“Our vision is that this project is the trigger to the harnessing of tidal stream resources around the world to play a role in tackling climate change whilst creating a new, low-carbon industrial sector,” says Scott in a statement.
The Scottish Government has awarded £3.4 million through the Saltire Tidal Energy Challenge Fund to support the project’s construction, while public lenders also contributed to the financial requirements of the tidal turbine through the ethical investment platform Abundance Investment.
“The deployment of Orbital Marine Power’s O2, the world’s most powerful tidal turbine, is a proud moment for Scotland and a significant milestone in our journey to net zero,” says Michael Matheson, the Cabinet Secretary for Net-Zero, Energy and Transport for the Scottish Government.
“With our abundant natural resources, expertise and ambition, Scotland is ideally placed to harness the enormous global market for marine energy whilst helping deliver a net-zero economy.
“That’s why the Scottish Government has consistently supported the marine energy sector for over 10 years.”
However, Orbital Marine CEO Scott believes there’s potential to commercialise the technology being used in the project with the prospect of working towards more efficient and advanced marine energy projects in the future.
“We believe pioneering our vision in the UK can deliver on a broad spectrum of political initiatives across net-zero, levelling up and building back better at the same time as demonstrating global leadership in the area of low carbon innovation that is essential to creating a more sustainable future for the generations to come.”
The UK’s growing marine energy endeavours
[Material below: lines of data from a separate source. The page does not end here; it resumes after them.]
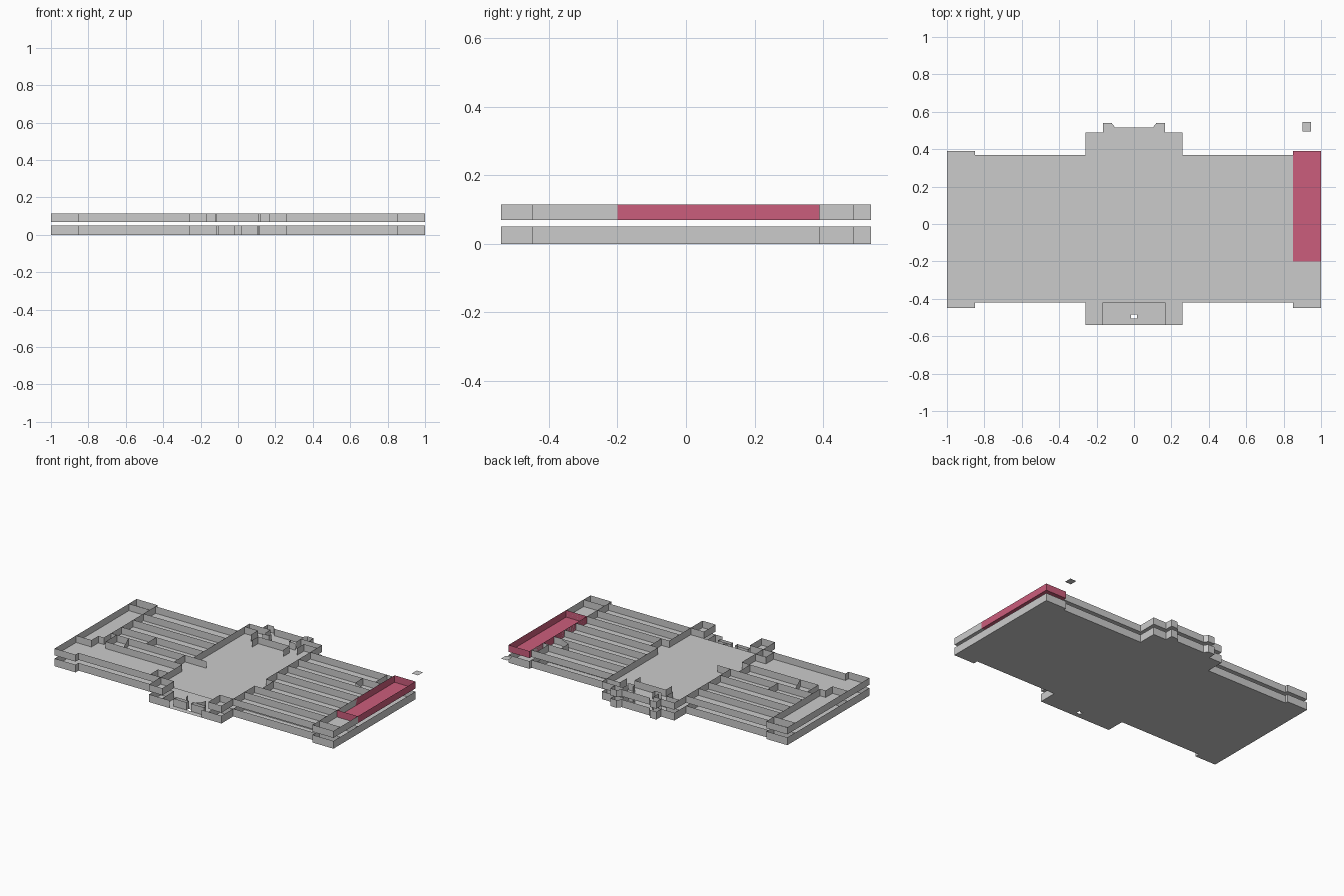
import bpy, bmesh, math

if "Cube" in bpy.data.objects:
    bpy.data.objects.remove(bpy.data.objects["Cube"])


def build(name, floors, walls, z, top):
    """Floors are closed outlines; walls are open polylines raised from z to top."""
    bm = bmesh.new()
    for pts in floors:
        bm.faces.new([bm.verts.new((x, y, z)) for x, y in pts])
    for pts in walls:
        low = [bm.verts.new((x, y, z)) for x, y in pts]
        high = [bm.verts.new((x, y, top)) for x, y in pts]
        for i in range(len(pts) - 1):
            bm.faces.new((low[i], low[i + 1], high[i + 1], high[i]))
    bmesh.ops.remove_doubles(bm, verts=bm.verts, dist=1e-5)
    me = bpy.data.meshes.new(name)
    bm.to_mesh(me)
    bm.free()
    ob = bpy.data.objects.new(name, me)
    bpy.context.collection.objects.link(ob)
    return ob


def room(name, pts, z, top):
    return build(name, [pts], [pts + pts[:1]], z, top)


def rect(x0, x1, y0, y1):
    return [(x0, y0), (x1, y0), (x1, y1), (x0, y1)]


accent = bpy.data.materials.new("accent_red")
accent.diffuse_color = (0.60, 0.11, 0.20, 1)
accent.use_nodes = True
accent.node_tree.nodes["Principled BSDF"].inputs["Base Color"].default_value = accent.diffuse_color

# rooms of the two wings, shared by both storeys
rooms = {
    "west_end_closet": rect(-1, -.85, .31, .39),
    "west_end_room": [(-1, .31), (-1, -.23), (-.89, -.23), (-.89, -.16),
                      (-.85, -.16), (-.85, .31)],
    "west_row_1": rect(-.85, -.26, .245, .37),
    "west_row_2": rect(-.85, -.26, .14, .245),
    "west_row_3": rect(-.85, -.26, .02, .14),
    "west_row_4_outer": rect(-.85, -.60, -.085, .02),
    "west_row_4_inner": rect(-.60, -.26, -.085, .02),
    "west_slant_room": [(-.81, -.2), (-.68, -.2), (-.725, -.085), (-.81, -.085)],
    "west_row_5": [(-.68, -.2), (-.32, -.2), (-.32, -.085), (-.725, -.085)],
    "west_nook": rect(-.335, -.26, -.42, -.34),
    "east_end_hall": rect(.85, 1, -.2, .39),
    "east_end_room": rect(.85, 1, -.38, -.2),
    "east_end_closet": rect(.85, 1, -.45, -.38),
    "east_row_1": rect(.26, .81, .25, .37),
    "east_row_1_closet": rect(.81, .85, .25, .37),
    "east_row_2": [(.26, .14), (.80, .14), (.72, .175), (.72, .25), (.26, .25)],
    "east_row_2_closet": [(.72, .175), (.80, .14), (.85, .14), (.85, .25), (.72, .25)],
    "east_row_3": rect(.26, .85, .03, .14),
    "east_row_4": rect(.26, .85, -.085, .03),
    "east_row_5": rect(.315, .85, -.2, -.085),
    "east_row_6": rect(.26, .85, -.305, -.2),
    "east_row_7": rect(.26, .85, -.42, -.305),
}

for level, z, top in (("lower", 0.0, .05), ("upper", .07, .115)):
    for name, pts in rooms.items():
        ob = room(level + "_" + name, pts, z, top)
        if level == "upper" and name == "east_end_hall":
            ob.data.materials.append(accent)

    # large L-shaped room in the south west
    ell = [(-.335, -.42), (-.85, -.42), (-.85, -.45), (-1, -.45), (-1, -.23),
           (-.89, -.23), (-.89, -.16), (-.85, -.16), (-.85, -.085), (-.81, -.085),
           (-.81, -.2), (-.26, -.2), (-.26, -.34), (-.335, -.34)]
    build(level + "_southwest_room", [ell], [ell + ell[:1]], z, top)

    # passages joining the wings to the central block
    build(level + "_west_passage", [rect(-.32, -.26, -.2, -.085)],
          [[(-.32, -.2), (-.26, -.2)], [(-.32, -.085), (-.165, -.085)]], z, top)
    build(level + "_east_passage", [rect(.26, .315, -.2, -.085)],
          [[(.26, -.2), (.315, -.2)], [(.26, -.085), (.315, -.085)]], z, top)

    # central gallery floor around the long hall
    floors = [rect(-.26, -.115, -.42, .37), rect(.11, .26, -.42, .37)]
    build(level + "_gallery", floors, [], z, top)
    build(level + "_central_hall", [rect(-.115, .11, -.42, .37)],
          [[(-.115, .31), (-.115, .37), (.11, .37), (.11, .31)]], z, top)

    # back bay with angled notch, outer wall and inner partitions
    half = [(.26, .37), (.26, .49), (.165, .49), (.165, .54), (.12, .54), (.1, .515)]
    bay = half + [(-x, y) for x, y in reversed(half)]
    walls = [bay]
    for s in (-1, 1):
        walls += [[(s * .26, .44), (s * .165, .44), (s * .165, .37)],
                  [(s * .165, .49), (s * .11, .49), (s * .11, .44)],
                  [(s * .12, .42), (s * .07, .42), (s * .07, .445)]]
    build(level + "_back_bay", [bay], walls, z, top)

    # front corner rooms
    for side, s in (("west", -1), ("east", 1)):
        room(f"{level}_{side}_front_room", rect(*sorted((s * .165, s * .26)), -.54, -.42),
             z, top)

# lower entrance: rounded vestibule, thin porch and flanking floors
arc = [(.065 * math.cos(a), -.42 - .065 * math.sin(a))
       for a in [math.pi * i / 12 for i in range(13)]]
build("entrance_vestibule", [arc], [arc[:5], arc[8:]], 0, .05)
for side, s in (("west", -1), ("east", 1)):
    room(f"entrance_porch_{side}", rect(*sorted((s * .015, s * .108)), -.505, -.48), 0, .05)
    build(f"entrance_floor_{side}",
          [[(s * .165, -.42), (s * .065, -.42), (s * .046, -.466), (s * .015, -.48),
            (s * .108, -.48), (s * .108, -.505), (0, -.505), (0, -.54), (s * .165, -.54)]],
          [[(s * .165, -.54), (s * .115, -.54)]], 0, .05)

# detached marker tile
build("marker_tile", [rect(.90, .945, .495, .545)], [], .10, .10)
This latest tidal turbine project isn’t a first for marine energy in the UK. The Port of London Authority permitted the River Thames to become a temporary home for trials into tidal energy technology and, more recently, a research project spanning the course of a year is set to focus on the potential tidal, wave, and floating wind technology holds for the future efficiency of renewable energy. The research is due to take place off of the Southwest coast of England on the Isles of Scilly